1 cup AP flour (sifted)
1/2 cup plus 1/2 tablespoon unsweetened Dutch process cocoa
1/4 teaspoon salt
1/4 teaspoon baking powder
5 tablespoons butter (or stick margarine)
1 and 1/4 cups sugar
1 egg
2 egg whites
1 teaspoon vanilla extract
1 teaspoon instant coffee granules or espresso dissolved in 1 teaspoon water
1. Preheat oven to 350 degrees F; place oven rack in lower third of the oven. Line an 8-inch square baking pan with foil or parchment paper and spray with non-stick cooking spray.
2. Using a whisk, stir the first four ingredients together in a large bowl and put aside.
3. In a medium sauce pan, melt the butter. Remove from the heat and then stir in the sugar, mixing until combined (will be a grainy consistency). Next, add the egg, egg whites, vanilla, and coffee or espresso. Beat with a wooden spoon (approx. 40 strokes), scraping down the sides of the pan if necessary. Add the dry ingredients and mix for another 40 strokes or just until mixed.
4. Pour mixture into the prepared pan, spreading evenly. Bake for approx. 20 minutes depending on your oven (as I mentioned, even 20 minutes was too long for me so you may want to start checking your brownies at close to 18 minutes--insert a toothpick into the center of the pan and if it comes out a little gooey, it's done).
5. Cool in the pan, on a baking rack. Once cool, grab the parchment or foil and remove the brownies from the pan. Cut into 16 squares.

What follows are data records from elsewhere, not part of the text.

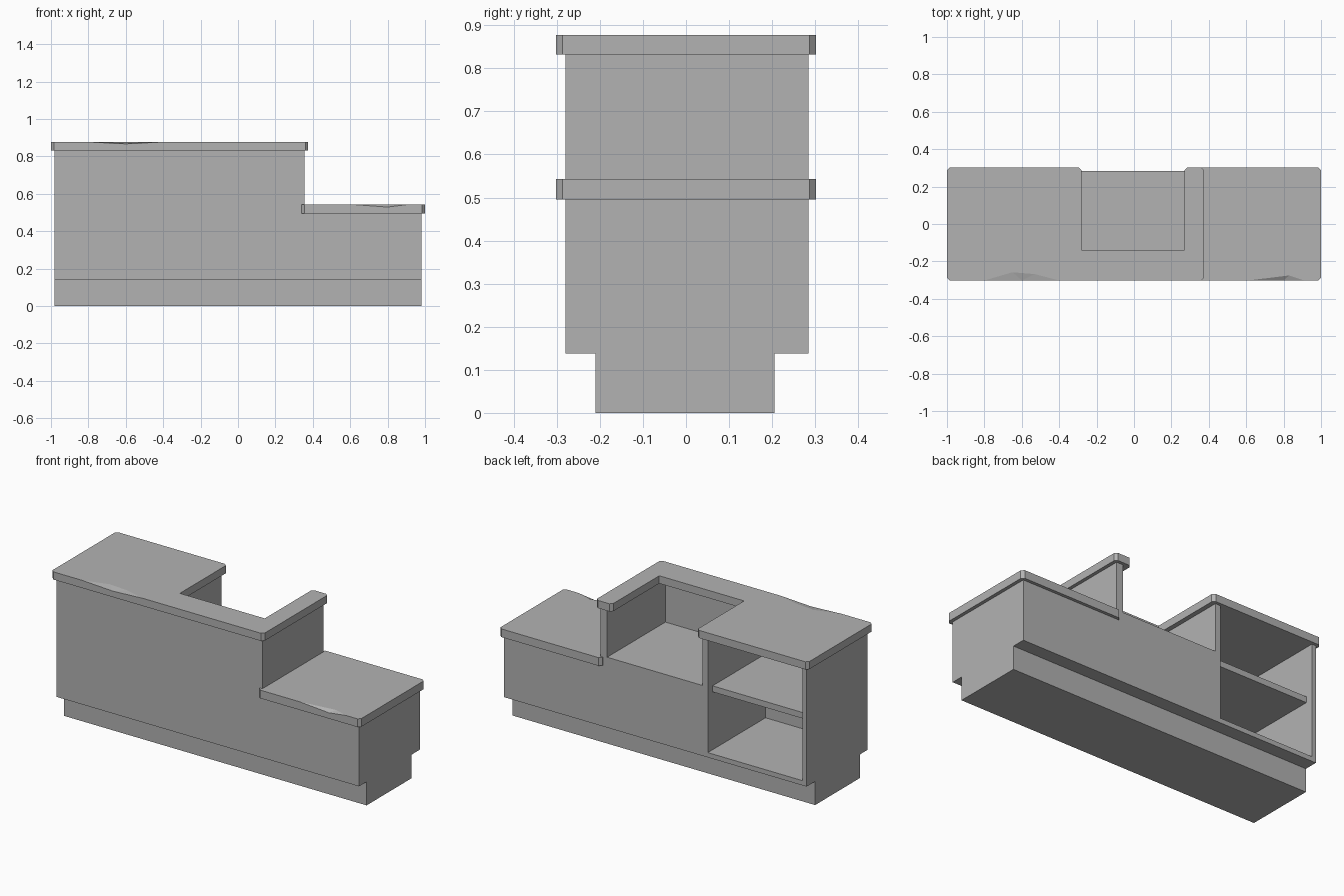
import bpy
import bmesh
from mathutils import Vector

cube = bpy.data.objects.get("Cube")
if cube:
    bpy.data.objects.remove(cube, do_unlink=True)

# Single grey finish
GREY = (0.448, 0.448, 0.448, 1.0)
grey = bpy.data.materials.new("plain grey")
grey.use_nodes = True
grey.diffuse_color = GREY
grey.node_tree.nodes["Principled BSDF"].inputs["Base Color"].default_value = GREY


def make_object(name, bm):
    bmesh.ops.recalc_face_normals(bm, faces=bm.faces[:])
    mesh = bpy.data.meshes.new(name)
    bm.to_mesh(mesh)
    bm.free()
    mesh.materials.append(grey)
    obj = bpy.data.objects.new(name, mesh)
    bpy.context.collection.objects.link(obj)
    return obj


def prism(name, profile, y0, y1):
    """Extrude an x-z profile along y."""
    bm = bmesh.new()
    face = bm.faces.new([bm.verts.new((x, y0, z)) for x, z in profile])
    new = bmesh.ops.extrude_face_region(bm, geom=[face])["geom"]
    moved = [v for v in new if isinstance(v, bmesh.types.BMVert)]
    bmesh.ops.translate(bm, verts=moved, vec=(0, y1 - y0, 0))
    return make_object(name, bm)


def box(name, x0, x1, y0, y1, z0, z1):
    return prism(name, [(x0, z0), (x1, z0), (x1, z1), (x0, z1)], y0, y1)


def clip_corners(points, sharp, size=0.015):
    """Cut every corner of an outline except the sharp ones."""
    out = []
    for i, p in enumerate(points):
        p = Vector(p)
        if i in sharp:
            out.append(p)
            continue
        for q in (points[i - 1], points[(i + 1) % len(points)]):
            out.append(p + (Vector(q) - p).normalized() * size)
    return out


def counter(name, corners, z0, z1, dent, inner, drop, sharp=()):
    """Slab with clipped corners and a shallow worn dent on its front edge.
    The first two corners run along the front from -x to +x."""
    outline = clip_corners(corners, sharp)
    y = corners[0][1]
    outline[2:2] = [Vector((x, y)) for x in dent]
    bm = bmesh.new()
    low = [bm.verts.new((p.x, p.y, z0)) for p in outline]
    top = [bm.verts.new((p.x, p.y, z1)) for p in outline]
    a, m, b = top[2:5]
    m.co.z -= drop
    pts = [bm.verts.new((px, py, z1)) for px, py in inner]
    bm.faces.new(low)
    bm.faces.new(top[:3] + pts + top[4:])
    chain = [a] + pts + [b]
    for p, q in zip(chain, chain[1:]):
        bm.faces.new((m, q, p))
    for i in range(len(low)):
        j = (i + 1) % len(low)
        bm.faces.new((low[i], low[j], top[j], top[i]))
    return make_object(name, bm)


def cut(target, cutter):
    mod = target.modifiers.new("cut", "BOOLEAN")
    mod.operation = "DIFFERENCE"
    mod.solver = "EXACT"
    mod.object = cutter
    bpy.context.view_layer.objects.active = target
    bpy.ops.object.modifier_apply(modifier=mod.name)
    bpy.data.objects.remove(cutter, do_unlink=True)


# Recessed plinth
box("plinth", -0.98, 0.98, -0.21, 0.205, 0, 0.138)

# Stepped desk body with a work recess and an open cabinet at the back
body = prism("desk_body", [(-0.98, 0.138), (0.98, 0.138), (0.98, 0.495),
                           (0.355, 0.495), (0.355, 0.832), (-0.98, 0.832)],
             -0.28, 0.284)
cut(body, box("recess_cutter", -0.307, 0.312, -0.255, 1, 0.55, 1))
cut(body, box("cabinet_cutter", -0.954, -0.34, -0.25, 1, 0.166, 1))

# Shelf inside the cabinet
box("cabinet_shelf", -0.954, -0.34, -0.25, 0.24, 0.505, 0.54)

# Raised countertop, notched around the work recess
F, B = -0.302, 0.302
counter("high_countertop",
        [(-1, F), (0.375, F), (0.375, B), (0.27, B),
         (0.27, -0.138), (-0.28, -0.138), (-0.28, B), (-1, B)],
        0.832, 0.877, (-0.8, -0.6, -0.4),
        [(-0.65, -0.258), (-0.53, -0.268)], 0.01, sharp=(4, 5))

# Lower countertop
counter("low_countertop", [(0.34, F), (1, F), (1, B), (0.34, B)],
        0.495, 0.543, (0.61, 0.8, 0.91), [(0.83, -0.275)], 0.014)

notes: the brownies can be stored at room temperature, well wrapped for up to 2 days; can freeze them for up to 2 months.
calories per brownie: 134
fat: 4.6 grams